I like Stephen King. His work has inspired me, and his book, On Writing, has to be one of the best books I’ve ever read. I still think about some of the thoughts in there regularly.
He’s a maverick, a little bit of a wild card, and not the person I’d want to emulate in many ways, but I love his Tax Me, For F@%&’s sake stance on taxes (also covered in the Tough Sh!t piece on Huffington Post). I like that he speaks his mind, and isn’t pandering to anyone.
Overall I think he’s right, and we ought to pay more in taxes overall, but especially rich people, many of whom don’t contribute to the improvement of our economy. They do some good in their companies, but many rich people make lots of money trading stocks and bonds outside of their incomes. They don’t add much value to our economy, or to the country. They speculate, and create more waves in the financial markets, and disrupt the world, often for their own good and to the detriment of the small investor.
However I also agree with many of the comments in the HuffPost piece. I don’t want raised taxes to be wasted in government on more of the same. If we raise taxes, I want the deficit lowered, I want less spending overall, less spending overseas, and work done to make our government more efficient. I do favor moving more grants to the states, and having them administer programs that provide safety nets or valuable services. I’ll pay more, but I want better use of the money.
And ultimately that’s a large part of the problem. Too much money in politics from corruption, from the need to run expensive campaigns, and from the potential jobs afterwards (and health care).
Raising taxes isn’t popular, and I’m not sure the Buffet Rule makes sense without some reforms taking place elsewhere. However I also don’t like lots of the Ryan budget, which refuses to address issues as well, and works to cut so many social benefits radically, disproportionally hitting the poor.

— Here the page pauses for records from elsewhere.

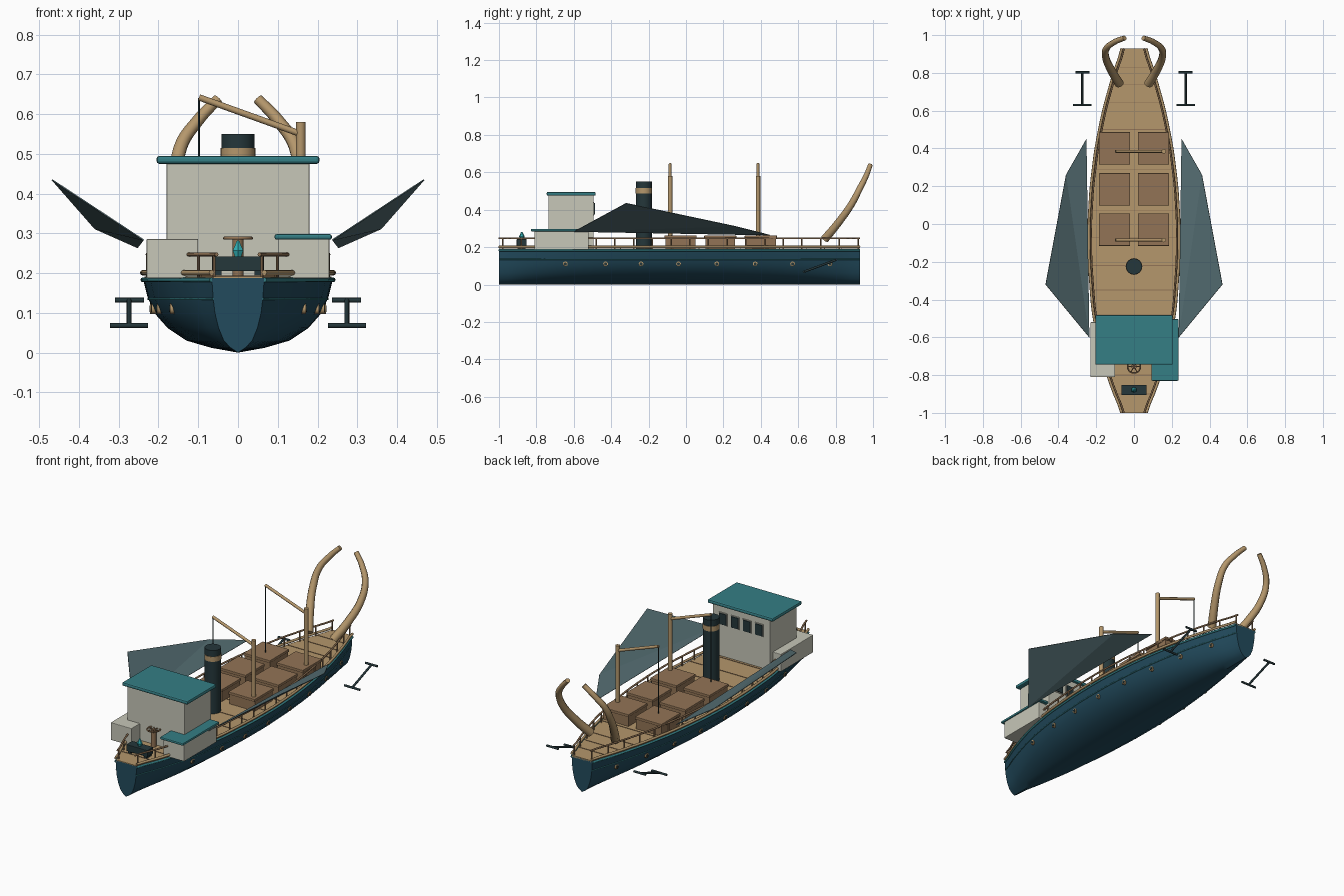
import bpy, bmesh, math
from mathutils import Vector

if "Cube" in bpy.data.objects:
    bpy.data.objects.remove(bpy.data.objects["Cube"])


def material(name, color):
    m = bpy.data.materials.new(name)
    m.diffuse_color = (*color, 1)
    m.use_nodes = True
    m.node_tree.nodes["Principled BSDF"].inputs["Base Color"].default_value = m.diffuse_color
    return m


HULL = material("navy hull", (0.016, 0.07, 0.11))
TEAL = material("teal paint", (0.035, 0.21, 0.235))
TAN = material("tan wood", (0.46, 0.31, 0.15))
BROWN = material("brown wood", (0.29, 0.175, 0.092))
CREAM = material("cream wall", (0.57, 0.57, 0.48))
DARK = material("dark iron", (0.018, 0.038, 0.043))
CANVAS = material("grey canvas", (0.09, 0.155, 0.17))
GLOW = material("bright crystal", (0.03, 0.42, 0.45))


def finish(name, bm, mat, smooth=False):
    bmesh.ops.recalc_face_normals(bm, faces=bm.faces)
    me = bpy.data.meshes.new(name)
    bm.to_mesh(me)
    bm.free()
    me.materials.append(mat)
    ob = bpy.data.objects.new(name, me)
    bpy.context.collection.objects.link(ob)
    if smooth:
        bpy.ops.object.select_all(action='DESELECT')
        ob.select_set(True)
        bpy.context.view_layer.objects.active = ob
        bpy.ops.object.shade_smooth_by_angle(angle=math.radians(40))
    return ob


def box(name, x, y, z, mat, bevel=0.0):
    bm = bmesh.new()
    bmesh.ops.create_cube(bm, size=1)
    for v in bm.verts:
        for i, (a, b) in enumerate((x, y, z)):
            v.co[i] = (a + b) / 2 + v.co[i] * (b - a)
    if bevel:
        bmesh.ops.bevel(bm, geom=bm.edges[:], offset=bevel, segments=2, affect='EDGES', profile=0.5)
    return finish(name, bm, mat)


def rod(name, a, b, r, mat, r2=None, sides=12):
    a, b = Vector(a), Vector(b)
    bm = bmesh.new()
    bmesh.ops.create_cone(bm, cap_ends=True, segments=sides, radius1=r,
                          radius2=r if r2 is None else r2, depth=(b - a).length)
    rot = (b - a).to_track_quat('Z', 'Y')
    for v in bm.verts:
        v.co = (a + b) / 2 + rot @ v.co
    return finish(name, bm, mat, True)


def tube(name, pts, r, mat, taper=None, kind='POLY', cyclic=False):
    cu = bpy.data.curves.new(name, 'CURVE')
    cu.dimensions = '3D'
    cu.bevel_depth, cu.bevel_resolution, cu.use_fill_caps = r, 2, True
    if kind == 'BEZIER':
        s = cu.splines.new('BEZIER')
        s.bezier_points.add(len(pts) - 1)
        for i, p in enumerate(pts):
            bp = s.bezier_points[i]
            bp.co, bp.handle_left_type, bp.handle_right_type = p, 'AUTO', 'AUTO'
            bp.radius = 1 + (taper - 1) * i / (len(pts) - 1)
    else:
        s = cu.splines.new('POLY')
        s.points.add(len(pts) - 1)
        for i, p in enumerate(pts):
            s.points[i].co = (*p, 1)
        s.use_cyclic_u = cyclic
    cu.materials.append(mat)
    ob = bpy.data.objects.new(name, cu)
    bpy.context.collection.objects.link(ob)
    return ob


# Hull plan: half width along the length, and cross-section
PLAN = [(-1, .06), (-.9, .105), (-.8, .14), (-.65, .185), (-.45, .22), (-.2, .238), (0, .24),
        (.2, .228), (.4, .203), (.6, .163), (.8, .107), (.93, .06)]
SECTION = [(0, 0), (.28, .012), (.54, .03), (.74, .062), (.88, .1), (.95, .14), (1, .188)]


def lerp(table, t):
    for (a, va), (b, vb) in zip(table, table[1:]):
        if t <= b:
            return va + (vb - va) * (t - a) / (b - a)
    return table[-1][1]


def half(y):
    return sum(lerp(PLAN, min(.93, max(-1, y + d))) for d in (-.04, 0, .04)) / 3


def side(y, z):
    return half(y) * lerp([(h, w) for w, h in SECTION], z)


YS = [-1 + 1.93 * i / 40 for i in range(41)]
bm = bmesh.new()
rings = []
for y in YS:
    ring = [(-w, h) for w, h in SECTION[:0:-1]] + SECTION
    rings.append([bm.verts.new((w * half(y), y, h)) for w, h in ring])
for r0, r1 in zip(rings, rings[1:]):
    for i in range(len(r0) - 1):
        bm.faces.new((r0[i], r0[i + 1], r1[i + 1], r1[i]))
    bm.faces.new((r0[-1], r0[0], r1[0], r1[-1]))
bm.faces.new(rings[0])
bm.faces.new(rings[-1])
finish("hull", bm, HULL, True)

# Deck planking
bm = bmesh.new()
left = [bm.verts.new((-half(y) + .004, y, .192)) for y in YS]
right = [bm.verts.new((half(y) - .004, y, .192)) for y in YS]
for i in range(40):
    bm.faces.new((left[i], right[i], right[i + 1], left[i + 1]))
res = bmesh.ops.extrude_face_region(bm, geom=bm.faces[:])
for v in [g for g in res["geom"] if isinstance(g, bmesh.types.BMVert)]:
    v.co.z -= .01
finish("deck", bm, TAN)
for y in (-.9, -.8, -.48, -.35, -.22, -.07, .07, .29, .5, .645, .74, .83):
    w = half(y) - .01
    box("deck_seam", (-w, w), (y - .002, y + .002), (.191, .194), BROWN)

# Rails, trim and portholes on both sides
for s in (-1, 1):
    tube("teal_trim", [(s * half(y), y, .183) for y in YS], .006, TEAL)
    tube("hull_stripe", [(s * side(y, .135), y, .135) for y in YS], .003, TEAL)
    tube("low_rail", [(s * half(y), y, .201) for y in YS], .007, TAN)
    tube("top_rail", [(s * (half(y) - .012), y, .247) for y in YS], .005, BROWN)
    for i in range(20):
        y = -.98 + i * .1
        x = s * (half(y) - .012)
        rod("rail_post", (x, y, .19), (x, y, .247), .004, BROWN, sides=8)
    for y in (-.645, -.43, -.24, -.04, .165, .37, .57, .77):
        x = side(y, .11)
        rod("porthole_ring", (s * (x - .01), y, .11), (s * (x + .006), y, .11), .013, TAN)
        rod("porthole_glass", (s * x, y, .11), (s * (x + .008), y, .11), .008, DARK)

# Cargo hatches
for s in (-1, 1):
    for y in (-.03, .183, .4):
        xs = sorted((s * .024, s * .182))
        box("hatch", xs, (y - .08, y + .08), (.19, .25), BROWN)
        xs = sorted((s * .02, s * .186))
        box("hatch_lid", xs, (y - .086, y + .086), (.246, .262), BROWN, .003)

# Derrick masts with booms and hanging cables
for y in (-.085, .385):
    rod("mast", (.158, y, .19), (.158, y, .58), .012, TAN)
    rod("boom", (.158, y, .55), (-.098, y, .642), .008, TAN)
    rod("cable", (-.098, y, .64), (-.098, y, .262), .003, DARK, sides=6)

# Funnel
rod("funnel", (0, -.225, .19), (0, -.225, .55), .042, DARK, sides=24)
rod("funnel_band", (0, -.225, .487), (0, -.225, .515), .044, TAN, sides=24)

# Wheelhouse and side rooms
box("wheelhouse", (-.18, .18), (-.735, -.495), (.19, .478), CREAM, .003)
box("wheelhouse_roof", (-.205, .205), (-.745, -.483), (.475, .495), TEAL, .007)
box("left_room", (-.23, -.1), (-.81, -.52), (.187, .286), CREAM, .003)
box("right_room", (.1, .23), (-.81, -.52), (.187, .286), CREAM, .003)
box("right_room_roof", (.092, .236), (-.83, -.503), (.284, .298), TEAL, .005)
for x in (-.112, -.037, .037, .112):
    box("window_frame", (x - .026, x + .026), (-.497, -.491), (.37, .44), CREAM)
    box("window", (x - .022, x + .022), (-.496, -.487), (.374, .436), DARK)

# Steering wheel on its post
rod("helm_post", (0, -.755, .19), (0, -.755, .285), .014, BROWN)
ring = [(.034 * math.cos(a), -.755 + .034 * math.sin(a), .288)
        for a in [math.tau * i / 20 for i in range(20)]]
tube("helm_rim", ring, .004, BROWN, cyclic=True)
for i in range(3):
    dx, dy = .034 * math.cos(i * math.pi / 3), .034 * math.sin(i * math.pi / 3)
    rod("helm_spoke", (dx, -.755 + dy, .288), (-dx, -.755 - dy, .288), .003, BROWN, sides=6)

# Bow stand with glowing crystal
box("crystal_stand", (-.066, .066), (-.905, -.852), (.205, .242), DARK, .002)
for x in (-.05, .05):
    box("stand_leg", (x - .008, x + .008), (-.9, -.857), (.19, .207), DARK)
rod("crystal_base", (0, -.878, .24), (0, -.878, .257), .009, GLOW, .015, 6)
rod("crystal_tip", (0, -.878, .257), (0, -.878, .282), .015, GLOW, .003, 6)

# Mirrored canvas wings, stern horns and anchors
for s in (-1, 1):
    bm = bmesh.new()
    bm.faces.new([bm.verts.new((s * x, y, z)) for x, y, z in
                  ((.237, -.6, .283), (.468, -.32, .435), (.36, .26, .312), (.252, .45, .264))])
    bmesh.ops.triangulate(bm, faces=bm.faces[:])
    wing = finish("canvas_wing", bm, CANVAS)
    mod = wing.modifiers.new("thickness", 'SOLIDIFY')
    mod.thickness, mod.offset = .003, 0
    tube("horn", [(s * x, y, z) for x, y, z in
                  ((.077, .742, .243), (.118, .81, .325), (.15, .885, .43), (.145, .93, .515),
                   (.1, .965, .585), (.05, .985, .638))], .024, TAN, .55, 'BEZIER')
    rod("anchor_shank", (s * .274, .63, .068), (s * .274, .803, .132), .006, DARK)
    rod("anchor_fluke", (s * .226, .63, .068), (s * .322, .63, .068), .006, DARK)
    rod("anchor_stock", (s * .236, .803, .132), (s * .31, .803, .132), .006, DARK)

If we have dis-proportionate hits at this point, they ought to be on the rich, not the poor.